Has the digital world brought too many distractions for your learners?

Teaching in these digital times means that we all have access to more information immediately, and this has many positives, but it also means that we are “competing” with that access, all the time. Should we forbid digital devices during our face-to-face sessions? What about the online sessions that have become ubiquitous with COVID-19? Perhaps we might be asking the wrong question. How about asking what can we do to help learners stick to their learning experience instead of their devices?

The answer can come using gamification. You have probably seen kids lose the sense of time when playing games but, can this be translated to adults with busy lives? There are two things to consider to turn that into a definitive yes. The first one is how the demographics of people who play and enjoy games has shifted in these times. The average gamer, according to US figures is now 35, and only 29% of them are under 18 years old. In fact, the average female gamer is 44! This means that the adult population is certainly drawn into games as well. Another idea to consider is the fact that it is not only Triple-A video games (high production budget games) have the power to attract adult and young audiences but their strategies and design ideas can be used for other purposes, which is where gamification comes in.

There is no formal definition of gamification to this date, but the one I like to use is the use of game design, game elements, and play for purposes beyond entertainment. In that sense, gamification considers our drives and motivations as humans and makes the best of the exciting, motivating, and engaging strategies and design ideas from games. Considered within educational environments, it is usually geared at getting the participants invested in their learning where they would usually be just passing along. The effort in using gamification for learning can result in improved concentration, effort, and determination to succeed, all of which are keys to overall knowledge retention and application.

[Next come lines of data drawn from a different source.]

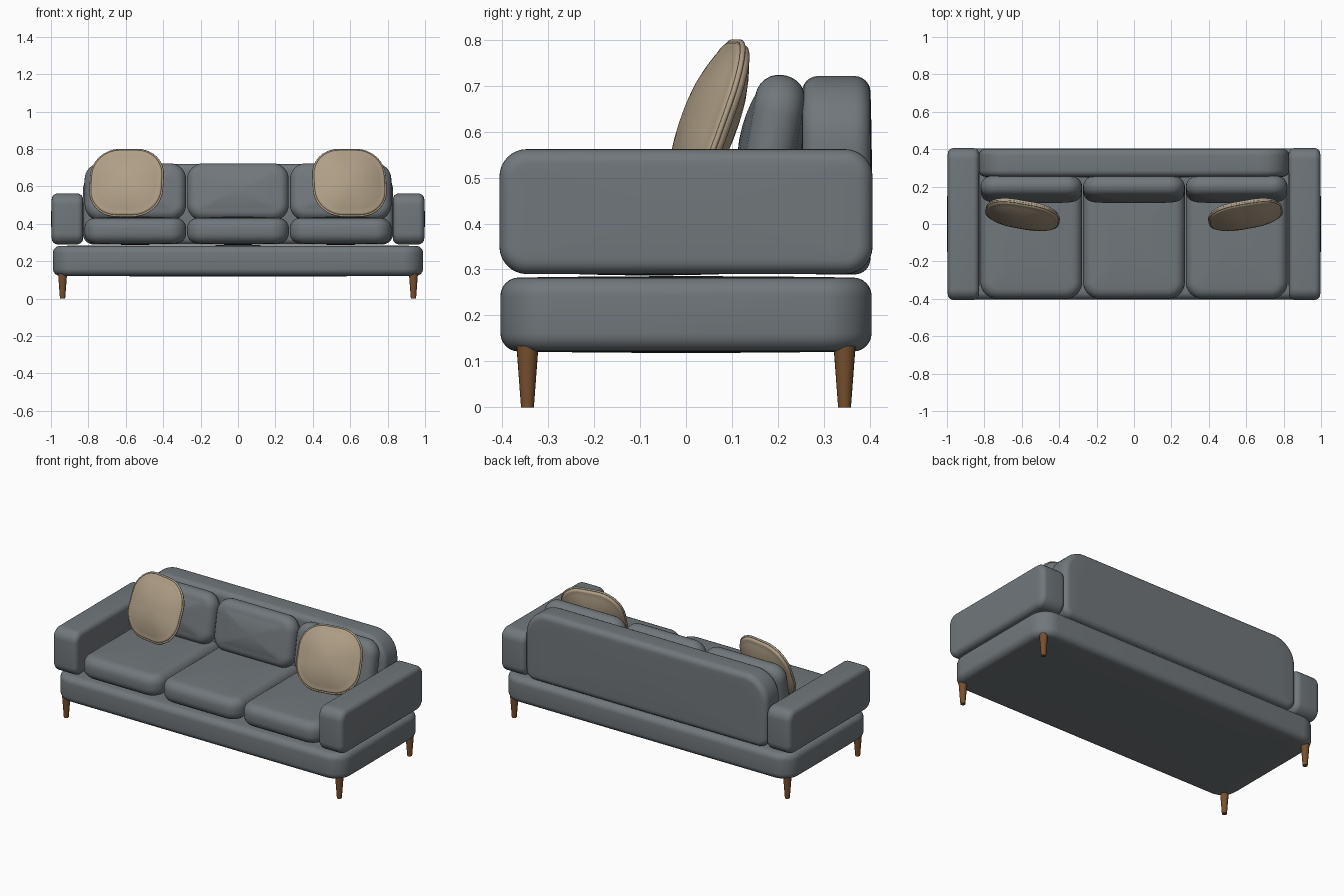
import bpy, bmesh, math
from math import sin, cos, pi, radians
from mathutils import Matrix

cube = bpy.data.objects.get("Cube")
if cube:
    bpy.data.objects.remove(cube, do_unlink=True)


def material(name, rgb):
    m = bpy.data.materials.new(name)
    m.use_nodes = True
    m.diffuse_color = (*rgb, 1)
    bsdf = m.node_tree.nodes["Principled BSDF"]
    bsdf.inputs["Base Color"].default_value = (*rgb, 1)
    bsdf.inputs["Roughness"].default_value = 0.8
    return m


fabric = material("slate fabric", (0.165, 0.185, 0.2))
linen = material("beige linen", (0.43, 0.345, 0.24))
wood = material("brown wood", (0.19, 0.08, 0.027))


def outline(w, h, radii, inset=0, steps=8):
    """Rounded rectangle; radii run top right, top left, bottom left, bottom right."""
    pts = []
    for i, (sx, sy) in enumerate([(1, 1), (-1, 1), (-1, -1), (1, -1)]):
        r = max(radii[i] - inset, 0.004)
        cx, cy = sx * (w / 2 - inset - r), sy * (h / 2 - inset - r)
        for k in range(steps + 1):
            a = (i + k / steps) * pi / 2
            pts.append((cx + r * cos(a), cy + r * sin(a)))
    return pts


def finish(name, bm, mat, loc, rot):
    bmesh.ops.recalc_face_normals(bm, faces=bm.faces)
    mesh = bpy.data.meshes.new(name)
    bm.to_mesh(mesh)
    bm.free()
    mesh.materials.append(mat)
    mesh.shade_smooth()
    mesh.set_sharp_from_angle(angle=radians(40))
    ob = bpy.data.objects.new(name, mesh)
    ob.location = loc
    ob.rotation_euler = [radians(a) for a in rot]
    bpy.context.collection.objects.link(ob)
    return ob


def padded(name, size, radii, edge, puff, mat, loc, rot=(0, 0, 0)):
    """Upholstered block: rounded outline, rolled edges, domed front and back."""
    w, h, t = size
    half = t / 2 - puff
    arc = [k / 6 * pi / 2 for k in range(7)]
    front = [(edge * (1 - cos(a)), half - edge + edge * sin(a), 1) for a in arc]
    front += [(edge, half + puff * (1 - s * s), s) for s in (0.9, 0.75, 0.55, 0.3)]
    levels = [(i, -z, s) for i, z, s in reversed(front)] + front
    bm = bmesh.new()
    rings = [[bm.verts.new((x * s, y * s, z)) for x, y in outline(w, h, radii, i)]
             for i, z, s in levels]
    n = len(rings[0])
    for a, b in zip(rings, rings[1:]):
        for k in range(n):
            j = (k + 1) % n
            bm.faces.new((a[k], a[j], b[j], b[k]))
    for ring, z in ((rings[0], -t / 2), (rings[-1], t / 2)):
        tip = bm.verts.new((0, 0, z))
        for k in range(n):
            bm.faces.new((ring[k], ring[(k + 1) % n], tip))
    return finish(name, bm, mat, loc, rot)


# Base platform and backrest
padded("base", (1.98, 0.808, 0.167), [0.11] * 4, 0.04, 0.003, fabric, (0, 0, 0.202))
padded("backrest", (1.66, 0.432, 0.155), [0.15, 0.15, 0.06, 0.06], 0.035, 0.003,
       fabric, (0, 0.327, 0.505), (90, 0, 0))

# Seat and back cushions
for label, x in (("right", -0.549), ("middle", 0), ("left", 0.549)):
    padded(label + "_seat_cushion", (0.544, 0.64, 0.152), [0.04, 0.04, 0.09, 0.09],
           0.055, 0.008, fabric, (x, -0.08, 0.363), (0, 0, 0))
    padded(label + "_back_cushion", (0.542, 0.31, 0.145), [0.085] * 4,
           0.052, 0.018, fabric, (x, 0.187, 0.57), (80, 0, 0))

# Parts on both sides
for label, side in (("right", -1), ("left", 1)):
    padded(label + "_arm", (0.812, 0.272, 0.174), [0.06] * 4, 0.032, 0.003,
           fabric, (side * 0.912, 0, 0.426), (90, 0, 90))

    # Throw pillow with a piped seam
    place, turn = (side * 0.595, 0.05, 0.618), (70, 0, side * 10)
    padded(label + "_pillow", (0.385, 0.37, 0.115), [0.145] * 4, 0.014, 0.04,
           linen, place, turn)
    curve = bpy.data.curves.new(label + "_piping", "CURVE")
    curve.dimensions = "3D"
    curve.bevel_depth = 0.006
    curve.bevel_resolution = 2
    pts = outline(0.389, 0.374, [0.147] * 4)
    spline = curve.splines.new("POLY")
    spline.points.add(len(pts) - 1)
    for p, (x, y) in zip(spline.points, pts):
        p.co = (x, y, 0.004, 1)
    spline.use_cyclic_u = True
    curve.materials.append(linen)
    piping = bpy.data.objects.new(label + "_piping", curve)
    piping.location = place
    piping.rotation_euler = [radians(a) for a in turn]
    bpy.context.collection.objects.link(piping)

    # Tapered legs
    for end, y in (("front", -0.345), ("back", 0.345)):
        bm = bmesh.new()
        bmesh.ops.create_cone(bm, cap_ends=True, segments=20, radius1=0.014,
                              radius2=0.024, depth=0.134,
                              matrix=Matrix.Translation((0, 0, 0.067)))
        finish(f"{end}_{label}_leg", bm, wood, (side * 0.938, y, 0), (0, 0, 0))
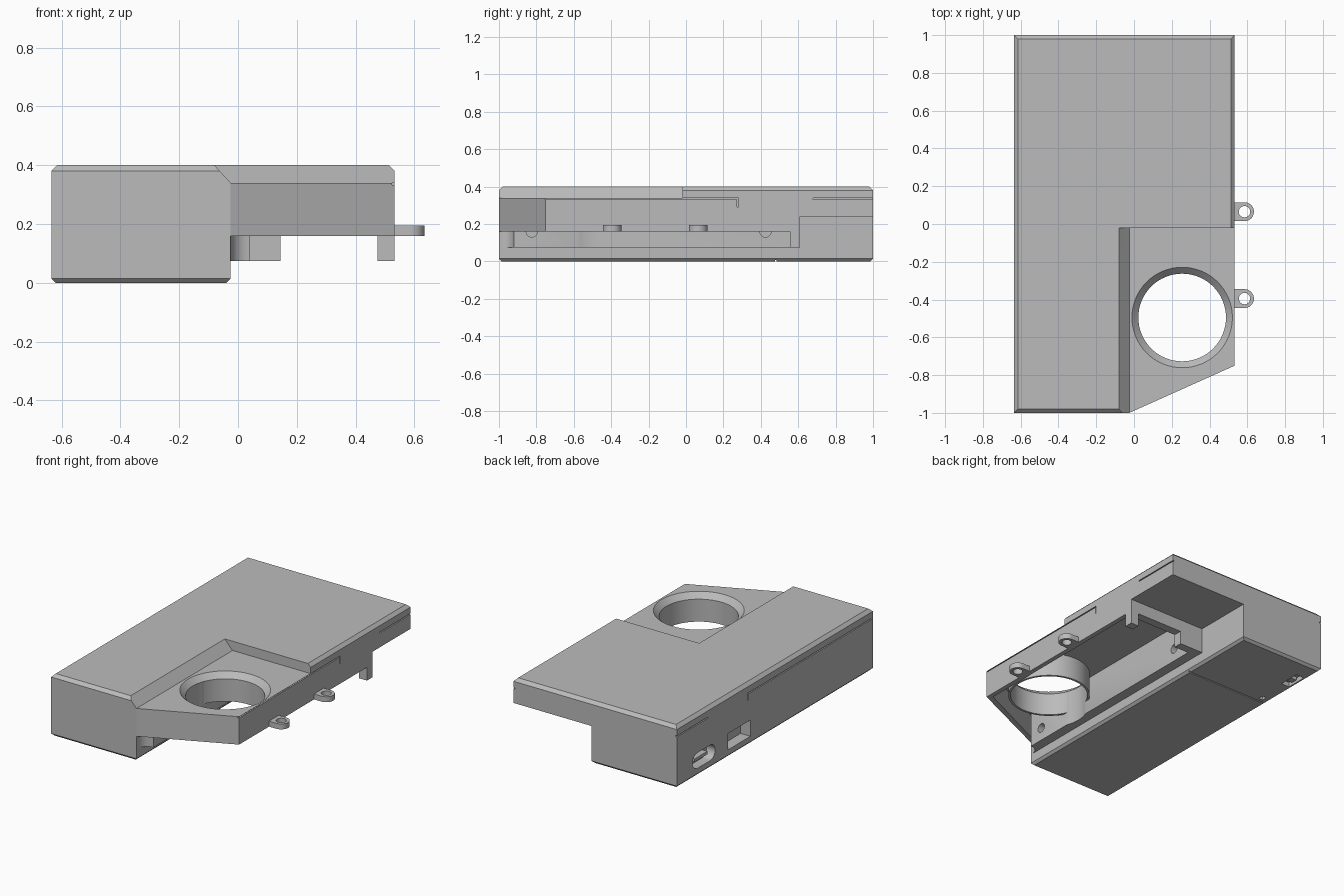
import bpy, bmesh, math

cube = bpy.data.objects.get("Cube")
if cube:
    bpy.data.objects.remove(cube, do_unlink=True)

grey = bpy.data.materials.new("plain grey")
grey.use_nodes = True
COLOUR = (0.5, 0.5, 0.5, 1)
grey.diffuse_color = COLOUR
grey.node_tree.nodes["Principled BSDF"].inputs["Base Color"].default_value = COLOUR


def loft(name, rings):
    """Solid through stacked outlines: rings = [(outline, z), ...]"""
    bm = bmesh.new()
    loops = [[bm.verts.new((x, y, z)) for x, y in pts] for pts, z in rings]
    n = len(loops[0])
    bm.faces.new(loops[0][::-1])
    bm.faces.new(loops[-1])
    for a, b in zip(loops, loops[1:]):
        for i in range(n):
            j = (i + 1) % n
            bm.faces.new((a[i], a[j], b[j], b[i]))
    bmesh.ops.recalc_face_normals(bm, faces=bm.faces)
    mesh = bpy.data.meshes.new(name)
    bm.to_mesh(mesh)
    bm.free()
    mesh.materials.append(grey)
    ob = bpy.data.objects.new(name, mesh)
    bpy.context.collection.objects.link(ob)
    return ob


def rect(x0, x1, y0, y1):
    return [(x0, y0), (x1, y0), (x1, y1), (x0, y1)]


def circle(cx, cy, r, n=64):
    return [(cx + r * math.cos(2 * math.pi * i / n), cy + r * math.sin(2 * math.pi * i / n))
            for i in range(n)]


def prism(name, outline, z0, z1):
    return loft(name, [(outline, z0), (outline, z1)])


def box(name, x0, x1, y0, y1, z0, z1):
    return prism(name, rect(x0, x1, y0, y1), z0, z1)


def cut(target, *cutters):
    """Subtract cutters from target and bake the result"""
    for c in cutters:
        mod = target.modifiers.new("cut", "BOOLEAN")
        mod.operation, mod.solver, mod.object = "DIFFERENCE", "EXACT", c
    graph = bpy.context.evaluated_depsgraph_get()
    mesh = bpy.data.meshes.new_from_object(target.evaluated_get(graph))
    target.modifiers.clear()
    target.data = mesh


helpers = []


def helper(ob):
    helpers.append(ob)
    return ob


L, I, R = -0.635, -0.025, 0.533      # outer left, inner step, outer right
T, D = 0.34, 0.16                    # deck top and skirt bottom
FX, FY = 0.255, -0.495               # round opening centre

# Tall case with a chamfered base
low = rect(L + 0.015, I - 0.015, -0.985, 0.985)
full = rect(L, I, -1, 1)
case = loft("tall_case", [(low, 0), (full, 0.015), (full, T)])

# Lid in two sections with bevelled rims
loft("lid_front", [(rect(L, I, -1, -0.02), T),
                   (rect(L, -0.062, -1, -0.02), 0.38),
                   (rect(L + 0.02, -0.08, -0.98, -0.02), 0.4)])
wide = rect(L, R, -0.02, 1)
loft("lid_back", [(wide, T), (wide, 0.38),
                  (rect(L + 0.02, R - 0.02, -0.02, 0.98), 0.4)])

# Side bay: skirted shell, open underneath
shell = prism("side_bay", [(I, -1), (R, -0.75), (R, 0.61), (I, 0.61)], D, T)
cavity = helper(prism("cavity_cutter",
                      [(I + 0.005, -0.965), (R - 0.03, -0.725), (R - 0.03, 0.555), (I + 0.005, 0.555)],
                      0.1, 0.31))
bore = helper(prism("bore_cutter", circle(FX, FY, 0.232), 0, 0.5))
sink = helper(loft("countersink_cutter", [(circle(FX, FY, 0.232), 0.305),
                                          (circle(FX, FY, 0.266), T),
                                          (circle(FX, FY, 0.266), T + 0.03)]))
back = box("rear_overhang", I, R, 0.61, 1, 0.24, T)

# Collar under the round opening
collar = prism("opening_collar", circle(FX, FY, 0.246), D, 0.315)
cut(collar, bore, sink)

# Inner rail with a rounded front and two cross holes
curve = [(0.04 - 0.065 * math.sin(math.radians(a)), -0.92 - 0.065 * (1 - math.cos(math.radians(a))))
         for a in range(0, 91, 15)]
rail = prism("inner_rail", curve + [(I, 0.61), (0.04, 0.61)], 0.075, 0.312)
holes = []
for y in (-0.825, 0.425):
    h = helper(prism("rail_hole_cutter", circle(0, 0, 0.03, 24), -0.045, 0.2))
    h.rotation_euler = (0, math.pi / 2, 0)
    h.location = (0.03, y, D)
    holes.append(h)

# Legs at the back of the bay
for name, x0, x1 in (("inner_leg", 0.04, 0.145), ("outer_leg", 0.475, R)):
    box(name, x0, x1, 0.555, 0.61, 0.075, 0.25)

# Mounting lugs
for y, name in ((0.065, "back_lug"), (-0.395, "front_lug")):
    arc = [(0.585 + 0.05 * math.cos(math.radians(a)), y + 0.05 * math.sin(math.radians(a)))
           for a in range(-90, 91, 10)]
    lug = prism(name, arc + [(R - 0.01, y + 0.05), (R - 0.01, y - 0.05)], D, 0.195)
    cut(lug, helper(prism("lug_hole_cutter", circle(0.585, y, 0.03, 32), 0.1, 0.3)))

# Seam slots under the lid, mirrored on both sides
seams = []
for x in (L, R):
    for y0, y1, z0 in ((-0.98, 0.28, 0.332), (0.272, 0.28, 0.29),
                       (0.68, 1.01, 0.332)):
        seams.append(helper(box("seam_cutter", x - 0.01, x + 0.01, y0, y1, z0, 0.339)))

# Ports in the outer side: rounded socket and square socket
slot = []
for cy, start in ((0.79, -90), (0.66, 90)):
    slot += [(0.05 * math.sin(math.radians(a)), cy + 0.05 * math.cos(math.radians(a)))
             for a in range(start, start + 181, 15)]
socket = helper(prism("socket_cutter", slot, -0.06, 0.06))
socket.rotation_euler = (0, math.pi / 2, 0)
socket.location = (L, 0, 0.1)
port = helper(box("port_cutter", L - 0.05, L + 0.07, 0.25, 0.48, 0.05, 0.155))

# Underside details: cover seam, reset hole and switch slot
under = [helper(box("cover_seam_cutter", L - 0.1, I + 0.1, 0.476, 0.484, -0.01, 0.008)),
         helper(box("reset_cutter", -0.59, -0.56, 0.505, 0.54, -0.02, 0.04)),
         helper(box("switch_cutter", -0.61, -0.55, 0.73, 0.87, -0.02, 0.03))]

bpy.context.view_layer.update()
cut(case, socket, port, *under, *seams[:3])
cut(shell, cavity, bore, sink, *seams[3:5])
cut(back, seams[5])
cut(rail, bore, sink, *holes)
box("socket_tongue", L + 0.02, L + 0.07, 0.66, 0.79, 0.085, 0.105)
box("switch_knob", -0.6, -0.56, 0.77, 0.81, 0.008, 0.04)

for h in helpers:
    bpy.data.objects.remove(h, do_unlink=True)

# Smooth the round walls, keep the edges crisp
bpy.ops.object.select_all(action="DESELECT")
for ob in bpy.context.scene.objects:
    if ob.type == "MESH":
        ob.select_set(True)
        bpy.context.view_layer.objects.active = ob
bpy.ops.object.shade_smooth_by_angle(angle=math.radians(30))
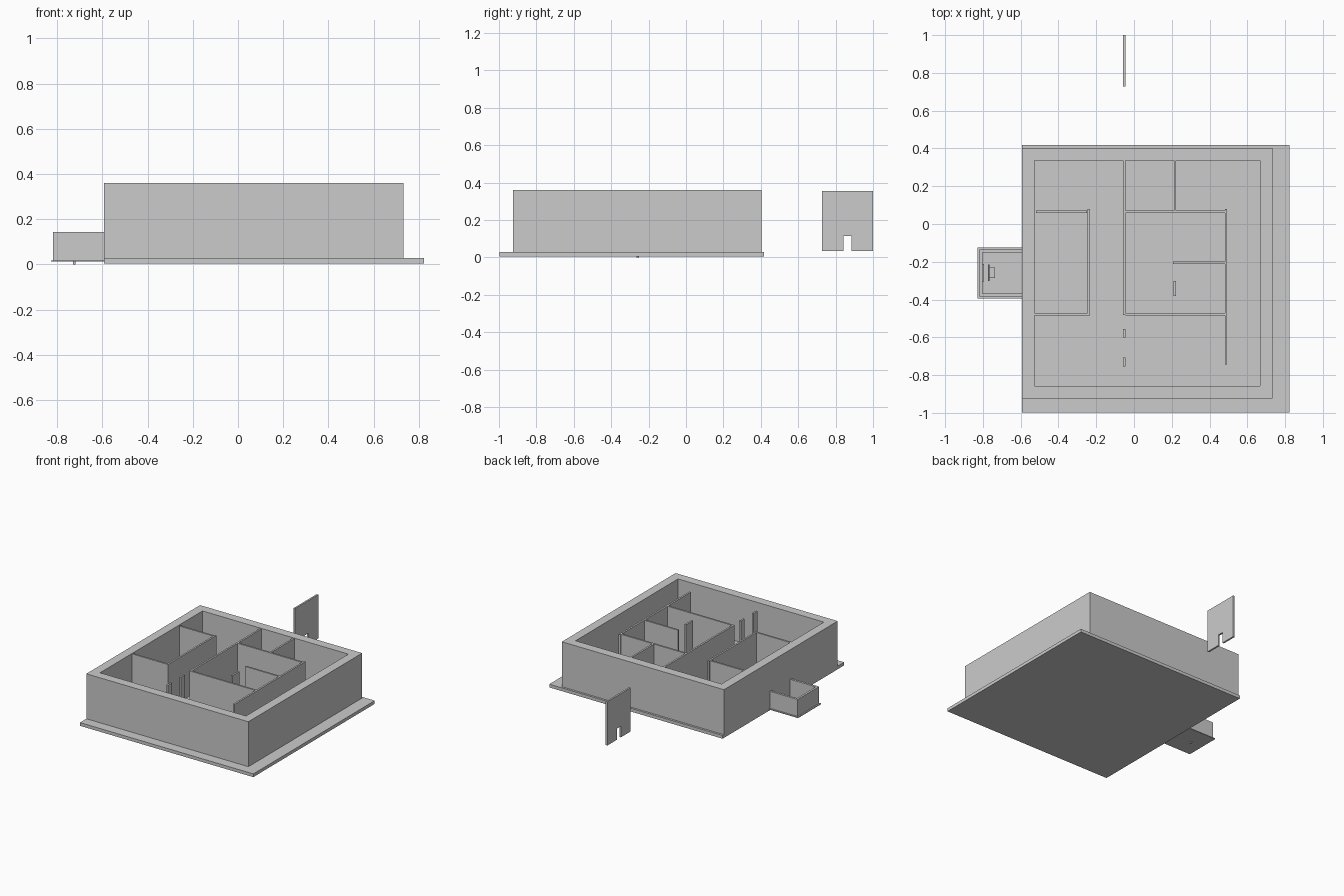
import bpy, bmesh, math
from mathutils import Matrix, Vector

if "Cube" in bpy.data.objects:
    bpy.data.objects.remove(bpy.data.objects["Cube"])


def finish(name, bm):
    bmesh.ops.recalc_face_normals(bm, faces=bm.faces)
    mesh = bpy.data.meshes.new(name)
    bm.to_mesh(mesh)
    bm.free()
    obj = bpy.data.objects.new(name, mesh)
    bpy.context.collection.objects.link(obj)
    return obj


def box(name, x, y, z, open_ends=False):
    bm = bmesh.new()
    bmesh.ops.create_cube(bm, size=1)
    for v in bm.verts:
        v.co = Vector(r[0] if c < 0 else r[1] for c, r in zip(v.co, (x, y, z)))
    if open_ends:
        bm.normal_update()
        ends = [f for f in bm.faces if abs(f.normal.z) > 0.5]
        bmesh.ops.delete(bm, geom=ends, context='FACES_ONLY')
    return finish(name, bm)


def prism(name, points, direction):
    bm = bmesh.new()
    face = bm.faces.new([bm.verts.new(p) for p in points])
    ext = bmesh.ops.extrude_face_region(bm, geom=[face], use_keep_orig=True)
    verts = [g for g in ext['geom'] if isinstance(g, bmesh.types.BMVert)]
    bmesh.ops.translate(bm, verts=verts, vec=direction)
    return finish(name, bm)


def rod(name, centre, radius, length, axis='Z', sides=16):
    rot = {'X': Matrix.Rotation(math.pi / 2, 4, 'Y'),
           'Y': Matrix.Rotation(math.pi / 2, 4, 'X'),
           'Z': Matrix.Identity(4)}[axis]
    bm = bmesh.new()
    bmesh.ops.create_cone(bm, cap_ends=True, segments=sides, radius1=radius,
                          radius2=radius, depth=length,
                          matrix=Matrix.Translation(centre) @ rot)
    return finish(name, bm)


# Foundation and thick outer wall ring
FLOOR, TOP = 0.028, 0.36
box("foundation_slab", (-0.592, 0.824), (-0.998, 0.418), (0.004, FLOOR))
ring = box("outer_walls", (-0.592, 0.732), (-0.924, 0.403), (FLOOR, TOP), True)
solid = ring.modifiers.new("thickness", 'SOLIDIFY')
solid.thickness = 0.066
solid.offset = -1
solid.use_even_offset = True

# Thin interior partitions: plane position, start, end
T = 0.0065
along_y = {"hall_wall": (-0.051, -0.483, 0.337), "rear_divider": (0.217, 0.07, 0.337),
           "right_room_wall": (0.487, -0.745, 0.08), "left_room_wall": (-0.239, -0.485, 0.08),
           "closet_post": (0.216, -0.381, -0.302), "entry_post_rear": (-0.051, -0.602, -0.557),
           "entry_post_front": (-0.051, -0.754, -0.707)}
along_x = {"rear_room_wall": (0.066, -0.045, 0.483), "front_room_wall": (-0.477, -0.045, 0.483),
           "closet_wall": (-0.206, 0.206, 0.483), "left_rear_wall": (0.066, -0.52, -0.248),
           "left_front_wall": (-0.477, -0.528, -0.242)}
for name, (p, a, b) in along_y.items():
    box(name, (p - T, p + T), (a, b), (FLOOR, 0.356))
for name, (p, a, b) in along_x.items():
    box(name, (a, b), (p - T, p + T), (FLOOR, 0.356))

# Detached panel with a small notch at its foot
outline = [(0.728, 0.033), (0.842, 0.033), (0.842, 0.115), (0.886, 0.115),
           (0.886, 0.033), (1.0, 0.033), (1.0, 0.356), (0.728, 0.356)]
prism("detached_panel", [(-0.051 - T, y, z) for y, z in outline], (2 * T, 0, 0))

# Side annex: thin floor with a three-sided wall
box("annex_floor", (-0.828, -0.592), (-0.394, -0.124), (0.012, 0.018))
u = [(-0.592, -0.384), (-0.818, -0.384), (-0.818, -0.134), (-0.592, -0.134),
     (-0.592, -0.150), (-0.802, -0.150), (-0.802, -0.368), (-0.592, -0.368)]
prism("annex_wall", [(x, y, 0.018) for x, y in u], (0, 0, 0.125))

# Small wall fixture and floor drain in the annex
CY = -0.258
box("fixture_plate", (-0.805, -0.795), (CY - 0.047, CY + 0.047), (0.018, 0.10))
rod("fixture_bar", (-0.770, CY, 0.05), 0.004, 0.085, 'Y')
for s in (-1, 1):
    rod("fixture_arm", (-0.752, CY + s * 0.026, 0.05), 0.002, 0.034, 'X', 8)
    rod("fixture_stand", (-0.770, CY + s * 0.026, 0.034), 0.002, 0.032, 'Z', 8)
rod("fixture_front_rail", (-0.737, CY, 0.05), 0.002, 0.054, 'Y', 8)
rod("floor_drain", (-0.724, CY, 0.011), 0.006, 0.022)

I’ve seen how students can go from business as usual to raving fans in many different fields. When I started working at IE Business School in the creation of interactive learning materials and saw how they were able to influence student response, I became obsessed with these strategies and have since studied a number of applications of the gamification principles. I created Professor Game Podcast to share experiences like these so others could get inspired, especially because after years of learning and applying and conferences I felt it was time to open to a broader audience and with a wide breadth of ideas from many practitioners who are doing fantastic work in the field.

With such great experiences, success, and also failure to learn from I have distilled the process of creating engaging experiences into five general steps that I talk about on Episode 107.

In a collaboration of EFMD and IE Business School, I will be going into further details of the application of these five steps in the educational world. We will be working on each of these through a project where participants will get the opportunity to apply this in a potential real-life situation. I hope to get a chance to e-meet you there and learn together about engagement in education!

? Learn more about the workshop and register now to start creating learning solutions using lessons from games, the most engaging medium to date!